g = grid.resample(edges)
As a convenience, one can also supply another
Grid
as the argument for this methodg = grid.resample(othergrid)
and the edges are taken from
Grid.edges
.
- resample_factor(factor)[source]¶
Resample to a new regular grid.
- Parameters
factor (float) – The number of grid cells are scaled with factor in each dimension, i.e.,
factor * N_i
cells along each dimension i. Must be positive, and cannot result in fewer than 2 cells along a dimension.- Returns
interpolated grid – The resampled data are represented on a
Grid
with the new grid cell sizes.- Return type
See also
Changed in version 0.6.0: Previous implementations would not alter the range of the grid edges being resampled on. As a result, values at the grid edges would creep steadily inward. The new implementation recalculates the extent of grid edges for every resampling.
- save(filename)[source]¶
Save a grid object to filename and add “.pickle” extension.
Internally, this calls

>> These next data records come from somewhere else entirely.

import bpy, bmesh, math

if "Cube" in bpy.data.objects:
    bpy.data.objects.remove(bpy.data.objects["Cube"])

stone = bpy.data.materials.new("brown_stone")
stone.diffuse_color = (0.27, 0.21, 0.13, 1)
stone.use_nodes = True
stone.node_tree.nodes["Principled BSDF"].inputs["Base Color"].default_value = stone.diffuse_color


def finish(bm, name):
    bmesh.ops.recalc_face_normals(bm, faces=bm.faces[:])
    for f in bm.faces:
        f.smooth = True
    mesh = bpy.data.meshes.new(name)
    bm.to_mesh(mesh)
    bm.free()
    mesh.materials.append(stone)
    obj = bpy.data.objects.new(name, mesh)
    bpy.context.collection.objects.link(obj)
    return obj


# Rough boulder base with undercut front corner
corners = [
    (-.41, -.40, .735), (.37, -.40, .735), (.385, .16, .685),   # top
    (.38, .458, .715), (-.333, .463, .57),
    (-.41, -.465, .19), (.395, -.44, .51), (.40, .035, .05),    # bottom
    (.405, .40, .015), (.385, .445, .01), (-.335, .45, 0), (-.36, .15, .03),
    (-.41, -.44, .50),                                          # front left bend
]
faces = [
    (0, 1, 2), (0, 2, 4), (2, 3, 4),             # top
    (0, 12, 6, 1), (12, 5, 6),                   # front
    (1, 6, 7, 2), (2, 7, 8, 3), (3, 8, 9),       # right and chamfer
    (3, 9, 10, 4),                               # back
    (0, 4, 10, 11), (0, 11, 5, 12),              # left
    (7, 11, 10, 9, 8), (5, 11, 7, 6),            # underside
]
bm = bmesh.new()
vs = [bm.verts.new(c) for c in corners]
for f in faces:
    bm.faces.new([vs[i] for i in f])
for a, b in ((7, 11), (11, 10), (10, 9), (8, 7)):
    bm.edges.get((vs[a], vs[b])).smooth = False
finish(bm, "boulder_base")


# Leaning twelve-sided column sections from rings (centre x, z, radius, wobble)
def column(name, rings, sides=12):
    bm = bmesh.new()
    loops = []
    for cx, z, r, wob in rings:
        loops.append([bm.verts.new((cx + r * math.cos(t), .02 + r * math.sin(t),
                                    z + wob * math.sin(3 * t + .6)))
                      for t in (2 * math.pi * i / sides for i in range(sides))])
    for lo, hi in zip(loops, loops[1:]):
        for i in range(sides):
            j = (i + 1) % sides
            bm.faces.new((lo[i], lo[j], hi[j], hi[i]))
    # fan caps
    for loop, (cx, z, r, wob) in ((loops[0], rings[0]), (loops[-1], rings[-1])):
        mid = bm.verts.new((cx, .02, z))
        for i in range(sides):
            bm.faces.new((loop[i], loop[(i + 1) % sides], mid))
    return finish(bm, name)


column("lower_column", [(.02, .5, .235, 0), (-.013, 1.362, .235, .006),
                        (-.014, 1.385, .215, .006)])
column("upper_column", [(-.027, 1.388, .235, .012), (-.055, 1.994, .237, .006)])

Grid.export(filename, format="python")
. A grid can be regenerated from the saved data withg = Grid(filename="grid.pickle")
Note
The pickle format depends on the Python version and therefore it is not guaranteed that a grid saved with, say, Python 2.7 can also be read with Python 3.5. The OpenDX format is a better alternative for portability.
- gridData.core.ndmeshgrid(*arrs)[source]¶
Return a mesh grid for N dimensions.
The input are N arrays, each of which contains the values along one axis of the coordinate system. The arrays do not have to have the same number of entries. The function returns arrays that can be fed into numpy functions so that they produce values for all points spanned by the axes arrs.
Original from http://stackoverflow.com/questions/1827489/numpy-meshgrid-in-3d and fixed.